Once they’re on your team, you can switch between your characters on the fly, making use of different people’s particular skills to complete your missions. When you get into trouble and the authorities are closing in on you, it’s the other characters you’ve recruited that come to your aid with special passive abilities, like setting up roadblocks to divert police that give you time to escape. While “any NPC is playable” sounds like a gimmick, the complex systems at work in Legion do well to make all those characters feel distinct, rather than just a series of random attributes attached to a random character model. Legion sees the return of Watch Dogs’ long-running scanning ability that lets you see into the lives of people on the street, but for the first time in the series, that ability is essential to the game as you recruit characters, and helps create a London that feels populous and alive.

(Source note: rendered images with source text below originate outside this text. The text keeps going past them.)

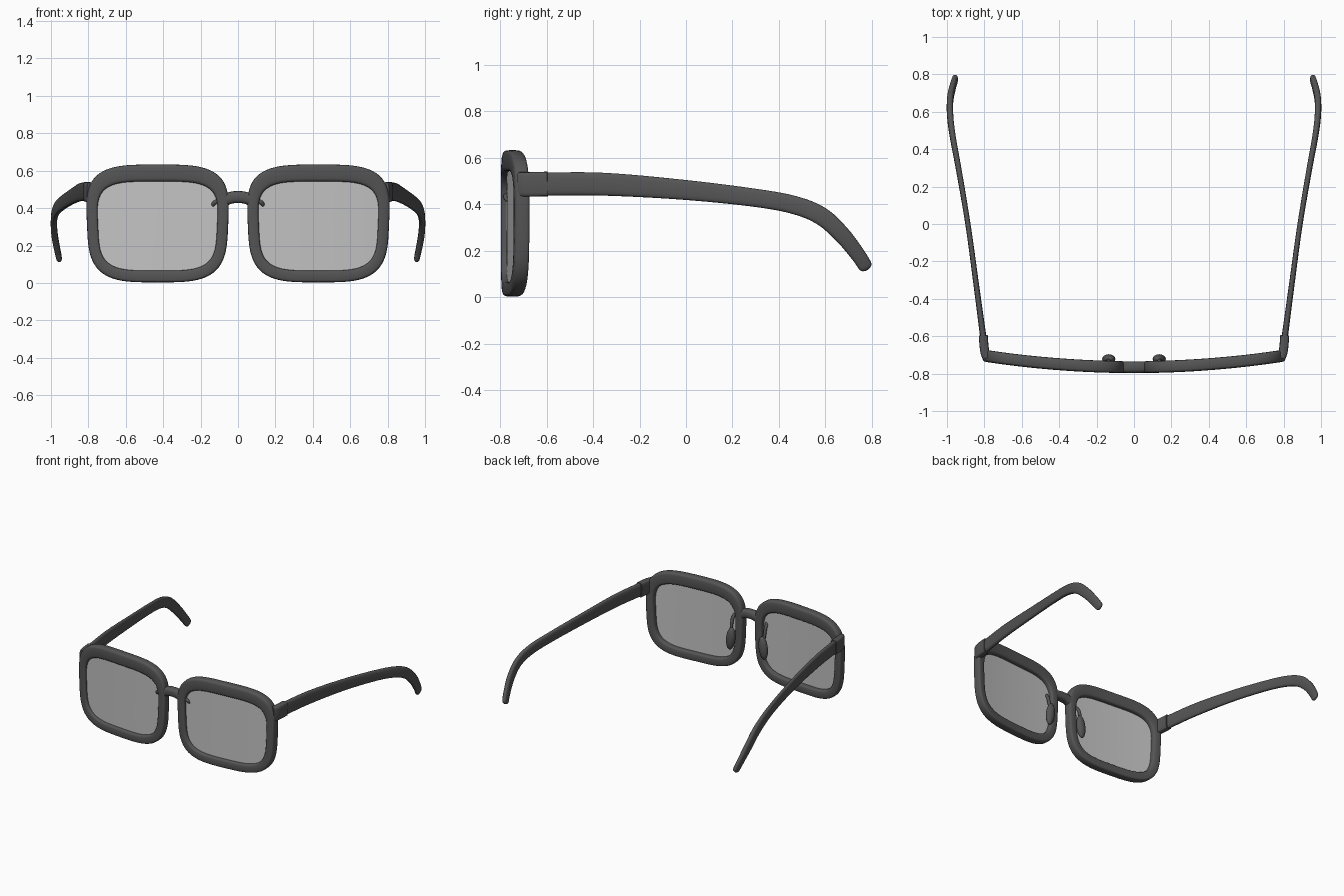
import bpy, bmesh, math
from mathutils import Vector

if "Cube" in bpy.data.objects:
    bpy.data.objects.remove(bpy.data.objects["Cube"])


def material(name, value, alpha=1.0):
    m = bpy.data.materials.new(name)
    m.use_nodes = True
    m.diffuse_color = (value, value, value, alpha)
    m.node_tree.nodes["Principled BSDF"].inputs["Base Color"].default_value = (value, value, value, 1)
    return m


FRAME = material("dark grey plastic", 0.09)
LENS = material("light grey lens", 0.55)


def power(v, n):
    return math.copysign(abs(v) ** (2 / n), v)


def loop(count, n):
    """Unit superellipse: a rounded square for large n."""
    steps = [2 * math.pi * i / count for i in range(count)]
    return [(power(math.cos(a), n), power(math.sin(a), n)) for a in steps]


def loft(name, rings, mat, closed=False, mirror=True, angle=50):
    """Skin a list of rings; either close the chain or cap both ends."""
    bm = bmesh.new()
    rows = [[bm.verts.new(p) for p in ring] for ring in rings]
    size = len(rows[0])
    pairs = list(zip(rows, rows[1:])) + ([(rows[-1], rows[0])] if closed else [])
    for a, b in pairs:
        for i in range(size):
            j = (i + 1) % size
            bm.faces.new((a[i], a[j], b[j], b[i]))
    if not closed:
        bm.faces.new(rows[0])
        bm.faces.new(rows[-1])
    bmesh.ops.recalc_face_normals(bm, faces=bm.faces)
    mesh = bpy.data.meshes.new(name)
    bm.to_mesh(mesh)
    bm.free()
    obj = bpy.data.objects.new(name, mesh)
    bpy.context.collection.objects.link(obj)
    mesh.materials.append(mat)
    if mirror:
        obj.modifiers.new("Mirror", 'MIRROR')
    bpy.ops.object.select_all(action='DESELECT')
    obj.select_set(True)
    bpy.context.view_layer.objects.active = obj
    bpy.ops.object.shade_smooth_by_angle(angle=math.radians(angle))
    return obj


def spline(points, steps):
    """Catmull-Rom interpolation through points of any dimension."""
    pts = [Vector(p) for p in points]
    pts = [2 * pts[0] - pts[1]] + pts + [2 * pts[-1] - pts[-2]]
    out = []
    for a, b, c, d in zip(pts, pts[1:], pts[2:], pts[3:]):
        for k in range(steps):
            t = k / steps
            out.append(0.5 * (2 * b + (c - a) * t + (2 * a - 5 * b + 4 * c - d) * t ** 2
                              + (3 * b - a - 3 * c + d) * t ** 3))
    return out + [pts[-2]]


def sweep(name, path, sizes, n, mat, side=(1, 0, 0), **options):
    """Sweep a rounded section of half sizes (width, height) along a path."""
    rings = []
    for i, p in enumerate(path):
        tangent = (path[min(i + 1, len(path) - 1)] - path[max(i - 1, 0)]).normalized()
        up = tangent.cross(Vector(side)).normalized()
        across = up.cross(tangent)
        w, h = sizes[i]
        rings.append([p + across * w * u + up * h * v for u, v in loop(16, n)])
    return loft(name, rings, mat, **options)


def bow(x):
    """Front surface of the gently wrapped frame."""
    return -0.797 + 0.095 * x * x


# Rims: outlines slightly narrower towards the bottom
def outline(cx, cz, half_w, half_h, n):
    return [(cx + half_w * u * (1 + 0.035 * v), cz + half_h * v) for u, v in loop(96, n)]


outer = outline(0.43, 0.318, 0.378, 0.315, 3.6)
inner = outline(0.43, 0.304, 0.318, 0.238, 4.0)
rings = []
for (ox, oz), (ix, iz) in zip(outer, inner):
    ring = []
    for u, v in loop(20, 4.5):
        t = (u + 1) / 2
        x, z = ix + (ox - ix) * t, iz + (oz - iz) * t
        ring.append((x, bow(x) + 0.032 * (1 + v), z))
    rings.append(ring)
loft("rims", rings, FRAME, closed=True)

# Lenses: thin curved panes inside the rims
pane = []
for scale, depth in [(s / 8, 0.024) for s in range(1, 9)] + [(s / 8, 0.032) for s in range(8, 0, -1)]:
    pane.append([(0.43 + (x - 0.43) * scale * 1.02,
                  bow(0.43 + (x - 0.43) * scale) + depth,
                  0.304 + (z - 0.304) * scale * 1.02) for x, z in inner])
loft("lenses", pane, LENS)

# Bridge
path = spline([(-0.085, -0.765, 0.437), (-0.04, -0.765, 0.455), (0, -0.765, 0.459),
               (0.04, -0.765, 0.455), (0.085, -0.765, 0.437)], 4)
sweep("bridge", path, [(0.031, 0.032)] * len(path), 3, FRAME, side=(0, 1, 0), mirror=False)

# Hinge end pieces wrapping from the rims to the temples
path = spline([(0.785, -0.715, 0.485), (0.796, -0.69, 0.485),
               (0.802, -0.65, 0.486), (0.806, -0.595, 0.487)], 4)
sweep("end_pieces", path, [(0.024, 0.053)] * len(path), 5, FRAME)

# Temples: x, y, z, half width, half height along the arm
arm = spline([(0.805, -0.61, 0.487, 0.017, 0.05), (0.84, -0.35, 0.486, 0.015, 0.049),
              (0.885, -0.02, 0.463, 0.014, 0.043), (0.935, 0.28, 0.430, 0.015, 0.039),
              (0.968, 0.46, 0.398, 0.016, 0.039), (0.983, 0.58, 0.350, 0.017, 0.039),
              (0.982, 0.67, 0.270, 0.017, 0.036), (0.967, 0.74, 0.182, 0.016, 0.032),
              (0.957, 0.77, 0.136, 0.015, 0.030)], 6)
path, sizes = [p.to_3d() for p in arm], [(p[3], p[4]) for p in arm]
direction = (path[-1] - path[-2]).normalized()
for a in (0.35, 0.7, 1.05, 1.4):
    path.append(path[len(arm) - 1] + direction * 0.022 * math.sin(a))
    sizes.append((0.015 * math.cos(a), 0.030 * math.cos(a)))
sweep("temples", path, sizes, 3, FRAME)

# Nose pads: flattened ovals behind the lenses, on short wire arms
lean = Vector((0.12, 0.0, -1.0)).normalized()
path, sizes = [], []
for i in range(13):
    a = math.pi * (0.02 + 0.96 * i / 12)
    path.append(Vector((0.135, -0.722, 0.255)) - lean * 0.085 * math.cos(a))
    sizes.append((0.034 * math.sin(a), 0.026 * math.sin(a)))
sweep("nose_pads", path, sizes, 2, FRAME)

path = spline([(0.085, -0.765, 0.44), (0.125, -0.775, 0.43), (0.137, -0.745, 0.39),
               (0.135, -0.725, 0.30)], 5)
sweep("pad_arms", path, [(0.011, 0.011)] * len(path), 2, FRAME, side=(0.3, 1, 0.2))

The character recruiting system goes beyond gameplay, though. Legion’s random NPCs actually feel like bespoke characters created for the story as you play through its campaign, and each has their own voice actors and dialogue pieces that slot seamlessly into cutscenes. Ubisoft didn’t hire thousands of actors, obviously, but there are enough that, at least in our preview and in gameplay footage, we haven’t yet heard the same voice repeated on two characters. It all works together to create a feeling that you’re creating a unique take on the game’s story through the people you choose to bring into Ded Sec, and who you choose to take on missions. What’s more, you find yourself caring about these characters because of the history you have with them and the time you’ve put into them–which makes it all the more devastating when they’re arrested or killed.
Though we got hands-on with Watch Dogs Legion at E3, Ubisoft recently delayed the game from its original March 6, 2020 release date. As of now, Ubisoft is expecting to launch Watch Dogs Legion in the second half of the year. Given the level of complexity in the game (not to mention its politically charged story, which deals with the repercussions of Brexit), the development team using that extra time is probably for the best. We also know that Legion will be one of the first Ubisoft games to appear on the PS5 and Xbox Scarlett, so it’ll be interesting to see how Legion will leverage the capabilities of new hardware.

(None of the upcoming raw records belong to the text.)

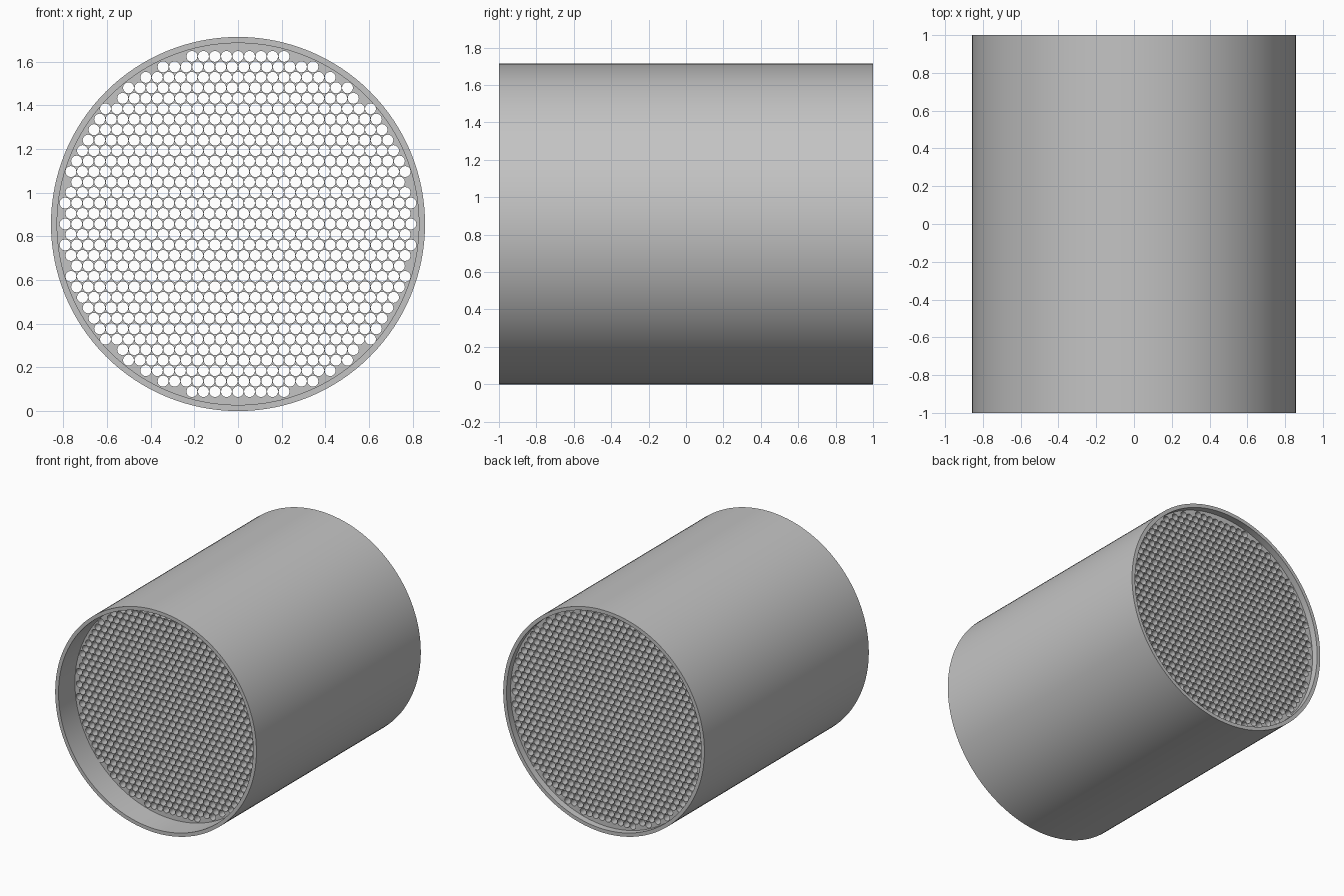
import bpy
import bmesh
from math import cos, sin, tau, hypot
from mathutils import Vector
from mathutils.geometry import delaunay_2d_cdt

if "Cube" in bpy.data.objects:
    bpy.data.objects.remove(bpy.data.objects["Cube"])

OUTER, INNER = 0.857, 0.829
PITCH_X, PITCH_Z, HOLE = 0.0528, 0.048, 0.0255
SIDES, ROUND = 12, 128

grey = bpy.data.materials.new("plain grey")
grey.use_nodes = True
grey.diffuse_color = (0.55, 0.55, 0.55, 1)
grey.node_tree.nodes["Principled BSDF"].inputs["Base Color"].default_value = grey.diffuse_color


def circle(cx, cz, r, n):
    return [Vector((cx + r * sin(tau * i / n), cz + r * cos(tau * i / n))) for i in range(n)]


def finish(bm, name):
    bmesh.ops.recalc_face_normals(bm, faces=bm.faces)
    mesh = bpy.data.meshes.new(name)
    bm.to_mesh(mesh)
    bm.free()
    mesh.materials.append(grey)
    obj = bpy.data.objects.new(name, mesh)
    bpy.context.collection.objects.link(obj)
    bpy.ops.object.select_all(action="DESELECT")
    obj.select_set(True)
    bpy.context.view_layer.objects.active = obj
    bpy.ops.object.shade_smooth_by_angle(angle=0.6)


# Outer tube: four rings joined into a closed wall
bm = bmesh.new()
rings = [[bm.verts.new((p.x, y, p.y)) for p in circle(0, OUTER, r, ROUND)]
         for r, y in ((OUTER, -1), (OUTER, 1), (INNER, 1), (INNER, -1))]
for k in range(4):
    a, b = rings[k], rings[(k + 1) % 4]
    for i in range(ROUND):
        j = (i + 1) % ROUND
        bm.faces.new((a[i], a[j], b[j], b[i]))
finish(bm, "outer_tube")

# Honeycomb core: staggered holes packed inside the tube
loops = []
for row in range(-16, 17):
    for col in range(-16, 17):
        x, z = (col + 0.5 * (row % 2)) * PITCH_X, row * PITCH_Z
        if hypot(x, z) < 0.805:
            loops.append(circle(x, OUTER + z, HOLE, SIDES))
hole_points = len(loops) * SIDES
loops.append(circle(0, OUTER, INNER + 0.001, ROUND))

points, edges = [], []
for loop in loops:
    start, n = len(points), len(loop)
    points += loop
    edges += [(start + i, start + (i + 1) % n) for i in range(n)]
verts, _, faces, origins, _, _ = delaunay_2d_cdt(points, edges, [], 0, 1e-6)


def in_hole(face):
    ids = [origins[i][0] for i in face]
    return max(ids) < hole_points and len({i // SIDES for i in ids}) == 1


# Extrude the pierced disc along the tube
bm = bmesh.new()
bv = [bm.verts.new((v.x, -0.8, v.y)) for v in verts]
for face in faces:
    if not in_hole(face):
        bm.faces.new([bv[i] for i in face])
result = bmesh.ops.extrude_face_region(bm, geom=bm.faces[:], use_keep_orig=True)
moved = [g for g in result["geom"] if isinstance(g, bmesh.types.BMVert)]
bmesh.ops.translate(bm, verts=moved, vec=(0, 1.75, 0))
finish(bm, "honeycomb_core")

For a brief rundown on everything you need to know about Watch Dogs Legion, be on the lookout for our explainer highlighting all the essential details.